- **Task goal**
Lines to restate from the data below: from the one containing "normal = Vector((sx" to the one containing "for k, (y0, y1)", both included. Give them again exactly, and only them.

- **Dataset extract**

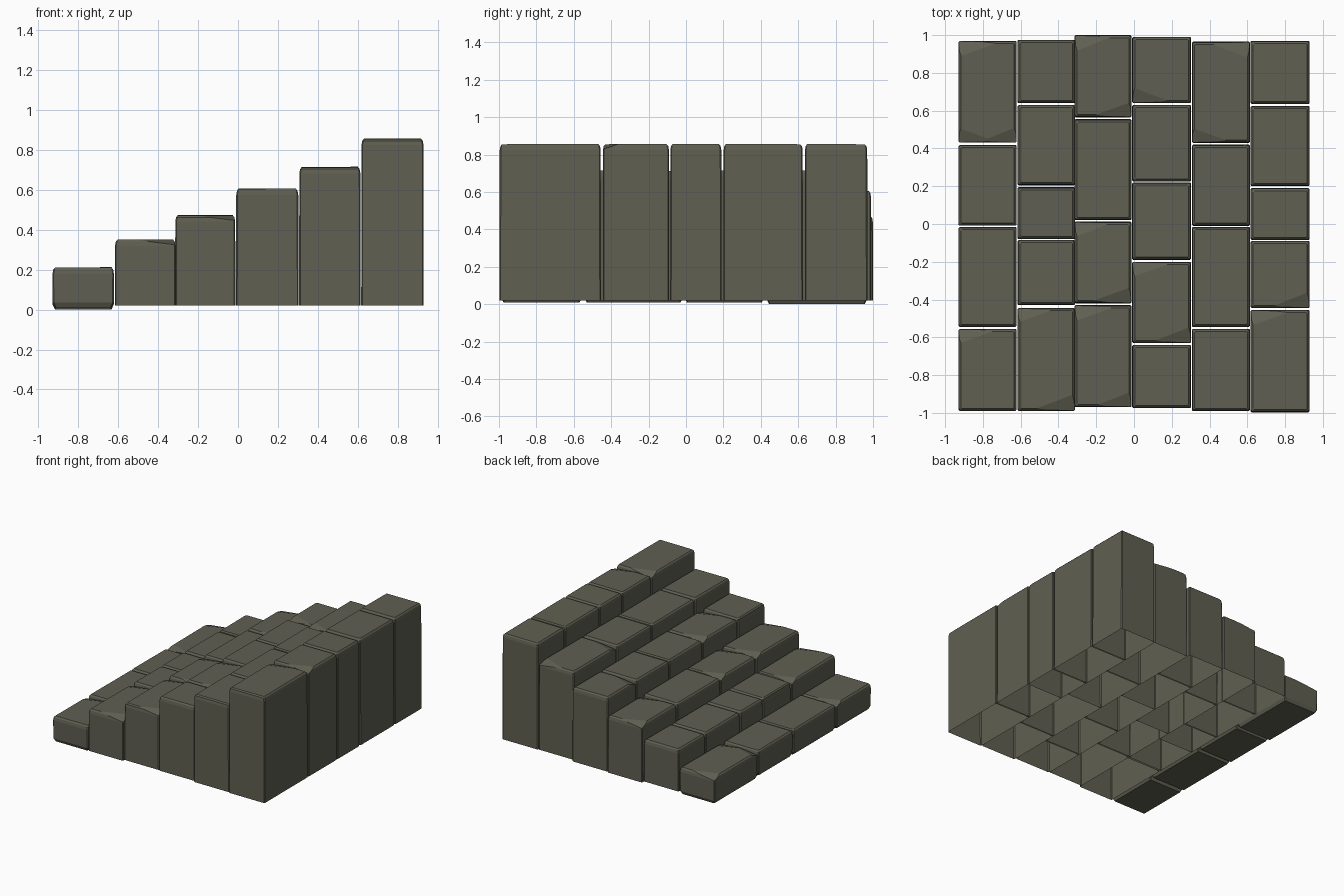
import bpy, bmesh, random
from mathutils import Vector

if "Cube" in bpy.data.objects:
    bpy.data.objects.remove(bpy.data.objects["Cube"])

random.seed(4)

# Step columns: x range, top height, y range of each stone
STEPS = [
    (-0.93, -0.62, 0.21, [(-0.99, -0.555), (-0.545, -0.015), (-0.01, 0.42), (0.43, 0.97)]),
    (-0.617, -0.312, 0.35, [(-0.99, -0.445), (-0.43, -0.085), (-0.08, 0.195), (0.205, 0.63), (0.64, 0.975)]),
    (-0.315, -0.013, 0.472, [(-0.97, -0.43), (-0.42, 0.012), (0.02, 0.555), (0.565, 1.0)]),
    (-0.01, 0.303, 0.605, [(-0.975, -0.64), (-0.63, -0.20), (-0.19, 0.22), (0.225, 0.63), (0.64, 0.99)]),
    (0.306, 0.614, 0.713, [(-0.99, -0.555), (-0.545, -0.015), (-0.01, 0.42), (0.43, 0.965)]),
    (0.617, 0.93, 0.855, [(-0.997, -0.455), (-0.445, -0.09), (-0.085, 0.19), (0.20, 0.625), (0.635, 0.97)]),
]
# Worn corners: (step, stone) -> corner signs
CHIPS = {
    (0, 3): [(-1, -1), (1, -1), (-1, 1)], (0, 0): [(-1, 1)],
    (1, 0): [(-1, 1), (1, -1)], (2, 0): [(-1, 1), (1, -1)],
    (2, 1): [(-1, 1), (1, -1)], (2, 3): [(1, -1), (-1, 1)],
    (3, 1): [(-1, 1), (1, -1)], (3, 4): [(-1, -1)],
    (4, 3): [(-1, -1), (1, 1)], (5, 0): [(-1, 1)], (5, 1): [(1, -1)],
}


def ring(bm, x0, x1, y0, y1, z, inset, wobble=0.0):
    """Rectangle with tiny clipped corners at height z."""
    x0, x1, y0, y1, c = x0 + inset, x1 - inset, y0 + inset, y1 - inset, 0.006
    pts = [(x0 + c, y0), (x1 - c, y0), (x1, y0 + c), (x1, y1 - c),
           (x1 - c, y1), (x0 + c, y1), (x0, y1 - c), (x0, y0 + c)]
    tx, ty = random.uniform(-wobble, wobble), random.uniform(-wobble, wobble)
    mx, my = (x0 + x1) / 2, (y0 + y1) / 2
    return [bm.verts.new((x, y, z + tx * (x - mx) + ty * (y - my))) for x, y in pts]


def stone(name, x0, x1, y0, y1, top, closed, low, chips):
    bm = bmesh.new()
    r = (x0, x1, y0, y1)
    rings = []
    if closed:
        rings.append(ring(bm, *r, low, 0.014))
        rings.append(ring(bm, *r, low + 0.025, 0.002))
    else:
        rings.append(ring(bm, *r, 0.02, 0.0))
    rings.append(ring(bm, *r, top - 0.032, 0.001))
    rings.append(ring(bm, *r, top - 0.010, 0.005))
    rings.append(ring(bm, *r, top, 0.014, 0.008))
    for a, b in zip(rings, rings[1:]):
        for i in range(8):
            j = (i + 1) % 8
            bm.faces.new((a[i], a[j], b[j], b[i]))
    bm.faces.new(rings[-1])
    if closed:
        bm.faces.new(rings[0][::-1])
    # Shave the worn corners with shallow sloping cuts
    for sx, sy in chips:
        corner = Vector((x1 if sx > 0 else x0, y1 if sy > 0 else y0, top - 0.027))
        normal = Vector((sx * 0.12, sy * 0.32, 1)).normalized()
        cut = bmesh.ops.bisect_plane(bm, geom=bm.verts[:] + bm.edges[:] + bm.faces[:],
                                     plane_co=corner, plane_no=normal, clear_outer=True)
        edges = [e for e in cut['geom_cut'] if isinstance(e, bmesh.types.BMEdge)]
        bmesh.ops.contextual_create(bm, geom=edges)
    bmesh.ops.recalc_face_normals(bm, faces=bm.faces)
    me = bpy.data.meshes.new(name)
    bm.to_mesh(me)
    bm.free()
    ob = bpy.data.objects.new(name, me)
    bpy.context.collection.objects.link(ob)
    mat = me.materials
    mat.append(STONE)


# Dark olive grey stone
STONE = bpy.data.materials.new("stone")
STONE.diffuse_color = (0.115, 0.115, 0.085, 1)
STONE.use_nodes = True
STONE.node_tree.nodes["Principled BSDF"].inputs["Base Color"].default_value = STONE.diffuse_color

# Bottom step is made of solid stones, upper steps are open underneath
for s, (x0, x1, top, rows) in enumerate(STEPS):
    for k, (y0, y1) in enumerate(rows):
        low = 0.0 if (s, k) == (0, 3) else 0.01
        stone(f"step_{s + 1}_stone_{k + 1}", x0, x1, y0, y1, top, s == 0, low,
              CHIPS.get((s, k), []))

- **Exercise solution**
        normal = Vector((sx * 0.12, sy * 0.32, 1)).normalized()
        cut = bmesh.ops.bisect_plane(bm, geom=bm.verts[:] + bm.edges[:] + bm.faces[:],
                                     plane_co=corner, plane_no=normal, clear_outer=True)
        edges = [e for e in cut['geom_cut'] if isinstance(e, bmesh.types.BMEdge)]
        bmesh.ops.contextual_create(bm, geom=edges)
    bmesh.ops.recalc_face_normals(bm, faces=bm.faces)
    me = bpy.data.meshes.new(name)
    bm.to_mesh(me)
    bm.free()
    ob = bpy.data.objects.new(name, me)
    bpy.context.collection.objects.link(ob)
    mat = me.materials
    mat.append(STONE)


# Dark olive grey stone
STONE = bpy.data.materials.new("stone")
STONE.diffuse_color = (0.115, 0.115, 0.085, 1)
STONE.use_nodes = True
STONE.node_tree.nodes["Principled BSDF"].inputs["Base Color"].default_value = STONE.diffuse_color

# Bottom step is made of solid stones, upper steps are open underneath
for s, (x0, x1, top, rows) in enumerate(STEPS):
    for k, (y0, y1) in enumerate(rows):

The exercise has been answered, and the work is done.